About this exercise: Copy every line below where the string "finish" is found.

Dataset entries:
::::

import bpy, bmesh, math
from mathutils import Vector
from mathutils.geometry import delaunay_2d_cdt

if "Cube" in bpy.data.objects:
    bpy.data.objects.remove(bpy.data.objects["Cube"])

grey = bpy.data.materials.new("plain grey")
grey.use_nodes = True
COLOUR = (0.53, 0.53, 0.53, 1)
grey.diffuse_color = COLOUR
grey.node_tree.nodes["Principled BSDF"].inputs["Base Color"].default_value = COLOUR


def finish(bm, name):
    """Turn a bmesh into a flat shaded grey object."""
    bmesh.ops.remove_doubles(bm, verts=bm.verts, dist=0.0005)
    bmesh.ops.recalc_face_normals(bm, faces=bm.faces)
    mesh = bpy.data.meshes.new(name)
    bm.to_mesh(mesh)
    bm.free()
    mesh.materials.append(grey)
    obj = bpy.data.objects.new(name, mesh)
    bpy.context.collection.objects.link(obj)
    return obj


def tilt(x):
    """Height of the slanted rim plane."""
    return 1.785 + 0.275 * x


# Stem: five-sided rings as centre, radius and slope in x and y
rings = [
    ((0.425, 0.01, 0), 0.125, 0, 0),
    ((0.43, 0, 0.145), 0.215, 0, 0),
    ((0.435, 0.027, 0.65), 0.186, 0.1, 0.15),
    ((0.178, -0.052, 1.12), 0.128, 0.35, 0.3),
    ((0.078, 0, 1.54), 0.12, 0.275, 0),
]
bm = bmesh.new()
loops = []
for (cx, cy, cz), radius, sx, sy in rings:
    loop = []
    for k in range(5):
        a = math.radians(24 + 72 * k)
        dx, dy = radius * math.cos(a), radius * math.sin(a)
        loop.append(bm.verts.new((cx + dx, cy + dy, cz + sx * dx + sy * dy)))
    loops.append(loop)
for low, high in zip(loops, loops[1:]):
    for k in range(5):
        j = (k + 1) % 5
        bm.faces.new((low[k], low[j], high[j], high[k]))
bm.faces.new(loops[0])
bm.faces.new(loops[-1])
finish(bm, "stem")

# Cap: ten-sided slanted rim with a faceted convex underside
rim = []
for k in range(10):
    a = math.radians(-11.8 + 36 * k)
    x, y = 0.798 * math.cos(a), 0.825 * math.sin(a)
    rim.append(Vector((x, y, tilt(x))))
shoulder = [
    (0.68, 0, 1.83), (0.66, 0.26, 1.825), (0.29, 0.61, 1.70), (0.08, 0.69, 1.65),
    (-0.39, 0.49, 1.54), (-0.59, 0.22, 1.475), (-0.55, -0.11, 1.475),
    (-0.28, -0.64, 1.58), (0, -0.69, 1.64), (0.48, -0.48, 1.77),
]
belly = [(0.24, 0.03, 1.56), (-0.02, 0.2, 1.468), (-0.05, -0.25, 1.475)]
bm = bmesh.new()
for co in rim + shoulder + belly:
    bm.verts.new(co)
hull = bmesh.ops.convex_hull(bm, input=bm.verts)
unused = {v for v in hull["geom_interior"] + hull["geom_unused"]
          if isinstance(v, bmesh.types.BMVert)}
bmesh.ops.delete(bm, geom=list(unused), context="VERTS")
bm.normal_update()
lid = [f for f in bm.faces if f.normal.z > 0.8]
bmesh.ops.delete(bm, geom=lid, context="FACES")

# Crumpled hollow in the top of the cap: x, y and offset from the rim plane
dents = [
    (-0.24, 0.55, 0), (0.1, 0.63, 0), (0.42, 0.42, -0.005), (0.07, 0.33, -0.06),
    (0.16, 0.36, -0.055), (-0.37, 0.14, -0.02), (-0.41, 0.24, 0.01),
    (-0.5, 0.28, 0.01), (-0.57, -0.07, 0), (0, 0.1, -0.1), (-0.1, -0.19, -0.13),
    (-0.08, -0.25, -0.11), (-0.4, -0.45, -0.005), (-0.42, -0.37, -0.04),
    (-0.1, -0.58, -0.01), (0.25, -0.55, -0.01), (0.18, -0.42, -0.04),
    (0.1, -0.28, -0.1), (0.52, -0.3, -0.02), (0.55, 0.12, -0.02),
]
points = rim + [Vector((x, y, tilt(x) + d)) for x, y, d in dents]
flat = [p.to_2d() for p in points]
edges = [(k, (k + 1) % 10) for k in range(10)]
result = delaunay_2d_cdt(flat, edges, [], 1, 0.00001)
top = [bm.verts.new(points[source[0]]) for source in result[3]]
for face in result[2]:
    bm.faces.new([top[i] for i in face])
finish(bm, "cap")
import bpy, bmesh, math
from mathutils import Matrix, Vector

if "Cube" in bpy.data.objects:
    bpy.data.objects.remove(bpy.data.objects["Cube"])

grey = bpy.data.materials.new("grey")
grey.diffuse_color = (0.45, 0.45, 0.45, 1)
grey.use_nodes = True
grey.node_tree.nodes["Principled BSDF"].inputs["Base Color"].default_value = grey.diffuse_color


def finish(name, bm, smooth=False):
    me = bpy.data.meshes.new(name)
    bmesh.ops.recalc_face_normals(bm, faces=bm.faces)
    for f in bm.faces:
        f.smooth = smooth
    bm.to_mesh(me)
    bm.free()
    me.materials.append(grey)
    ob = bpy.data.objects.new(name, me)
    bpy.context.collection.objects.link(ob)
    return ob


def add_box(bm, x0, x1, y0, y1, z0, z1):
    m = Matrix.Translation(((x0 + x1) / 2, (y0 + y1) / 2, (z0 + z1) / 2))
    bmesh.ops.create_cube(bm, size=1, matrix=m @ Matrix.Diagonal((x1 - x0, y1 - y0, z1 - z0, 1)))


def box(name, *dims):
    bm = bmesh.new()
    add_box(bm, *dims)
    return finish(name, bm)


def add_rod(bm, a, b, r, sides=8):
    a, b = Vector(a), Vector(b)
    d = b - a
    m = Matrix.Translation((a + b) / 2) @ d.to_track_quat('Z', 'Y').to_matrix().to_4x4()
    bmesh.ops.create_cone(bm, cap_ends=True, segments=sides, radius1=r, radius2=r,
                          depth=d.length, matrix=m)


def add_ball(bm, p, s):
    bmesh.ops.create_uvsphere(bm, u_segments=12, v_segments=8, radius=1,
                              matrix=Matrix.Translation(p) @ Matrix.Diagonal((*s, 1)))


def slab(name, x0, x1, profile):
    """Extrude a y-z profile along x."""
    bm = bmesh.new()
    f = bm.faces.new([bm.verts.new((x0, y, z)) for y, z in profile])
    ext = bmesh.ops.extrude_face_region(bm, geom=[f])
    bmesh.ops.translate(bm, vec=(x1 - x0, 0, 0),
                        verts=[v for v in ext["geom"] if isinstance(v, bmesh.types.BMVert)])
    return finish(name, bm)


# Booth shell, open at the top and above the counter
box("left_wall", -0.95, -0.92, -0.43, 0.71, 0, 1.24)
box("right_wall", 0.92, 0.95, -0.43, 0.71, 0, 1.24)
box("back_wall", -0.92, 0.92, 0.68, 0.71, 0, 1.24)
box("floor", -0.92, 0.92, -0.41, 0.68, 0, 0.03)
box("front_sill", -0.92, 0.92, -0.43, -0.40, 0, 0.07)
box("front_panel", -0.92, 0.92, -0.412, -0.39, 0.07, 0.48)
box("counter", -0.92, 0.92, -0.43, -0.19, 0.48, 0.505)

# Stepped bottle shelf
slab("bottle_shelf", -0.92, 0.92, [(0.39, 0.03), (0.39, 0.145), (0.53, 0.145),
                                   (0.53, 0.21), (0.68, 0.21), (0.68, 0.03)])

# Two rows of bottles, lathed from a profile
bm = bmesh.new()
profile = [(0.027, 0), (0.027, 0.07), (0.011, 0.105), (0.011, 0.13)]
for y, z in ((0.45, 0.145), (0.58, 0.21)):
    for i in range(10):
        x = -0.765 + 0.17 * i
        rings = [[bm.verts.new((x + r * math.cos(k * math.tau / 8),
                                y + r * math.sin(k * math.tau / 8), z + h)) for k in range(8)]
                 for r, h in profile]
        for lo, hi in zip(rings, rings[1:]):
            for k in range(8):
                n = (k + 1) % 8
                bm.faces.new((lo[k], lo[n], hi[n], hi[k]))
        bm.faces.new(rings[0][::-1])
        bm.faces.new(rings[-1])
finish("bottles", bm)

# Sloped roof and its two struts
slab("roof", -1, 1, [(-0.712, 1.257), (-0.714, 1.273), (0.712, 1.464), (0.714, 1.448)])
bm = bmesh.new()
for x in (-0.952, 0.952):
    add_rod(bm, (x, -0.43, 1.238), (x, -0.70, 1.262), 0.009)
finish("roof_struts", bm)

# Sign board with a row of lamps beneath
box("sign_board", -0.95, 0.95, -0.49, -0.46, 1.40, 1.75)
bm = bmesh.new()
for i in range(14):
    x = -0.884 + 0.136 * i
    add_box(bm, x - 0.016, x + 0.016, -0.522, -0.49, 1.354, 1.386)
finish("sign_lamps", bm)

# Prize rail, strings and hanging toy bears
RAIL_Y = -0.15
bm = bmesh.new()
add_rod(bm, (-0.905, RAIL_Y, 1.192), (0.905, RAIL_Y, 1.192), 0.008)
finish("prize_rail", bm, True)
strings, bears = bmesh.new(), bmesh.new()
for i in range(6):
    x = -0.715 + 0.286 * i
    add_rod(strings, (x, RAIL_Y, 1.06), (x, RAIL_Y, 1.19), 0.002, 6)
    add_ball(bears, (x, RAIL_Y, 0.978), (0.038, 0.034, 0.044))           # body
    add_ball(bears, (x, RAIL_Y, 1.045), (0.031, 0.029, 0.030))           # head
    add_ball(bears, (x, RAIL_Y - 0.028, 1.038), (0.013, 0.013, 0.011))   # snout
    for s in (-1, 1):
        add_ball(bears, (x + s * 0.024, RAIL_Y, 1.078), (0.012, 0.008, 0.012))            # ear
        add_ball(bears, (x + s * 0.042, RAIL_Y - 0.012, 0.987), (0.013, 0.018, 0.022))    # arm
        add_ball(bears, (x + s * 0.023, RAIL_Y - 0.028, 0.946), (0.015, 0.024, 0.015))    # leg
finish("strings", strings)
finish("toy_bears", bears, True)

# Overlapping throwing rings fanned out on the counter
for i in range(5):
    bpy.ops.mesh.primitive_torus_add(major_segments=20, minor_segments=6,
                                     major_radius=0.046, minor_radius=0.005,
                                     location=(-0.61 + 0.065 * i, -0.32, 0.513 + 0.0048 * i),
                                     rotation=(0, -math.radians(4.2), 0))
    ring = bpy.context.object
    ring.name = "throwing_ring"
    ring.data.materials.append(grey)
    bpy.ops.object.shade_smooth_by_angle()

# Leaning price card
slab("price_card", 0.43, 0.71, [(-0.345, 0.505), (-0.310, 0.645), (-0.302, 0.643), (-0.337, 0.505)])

::::

Response to the exercise:
def finish(bm, name):
finish(bm, "stem")
finish(bm, "cap")
def finish(name, bm, smooth=False):
    return finish(name, bm)
    return finish(name, bm)
finish("bottles", bm)
finish("roof_struts", bm)
finish("sign_lamps", bm)
finish("prize_rail", bm, True)
finish("strings", strings)
finish("toy_bears", bears, True)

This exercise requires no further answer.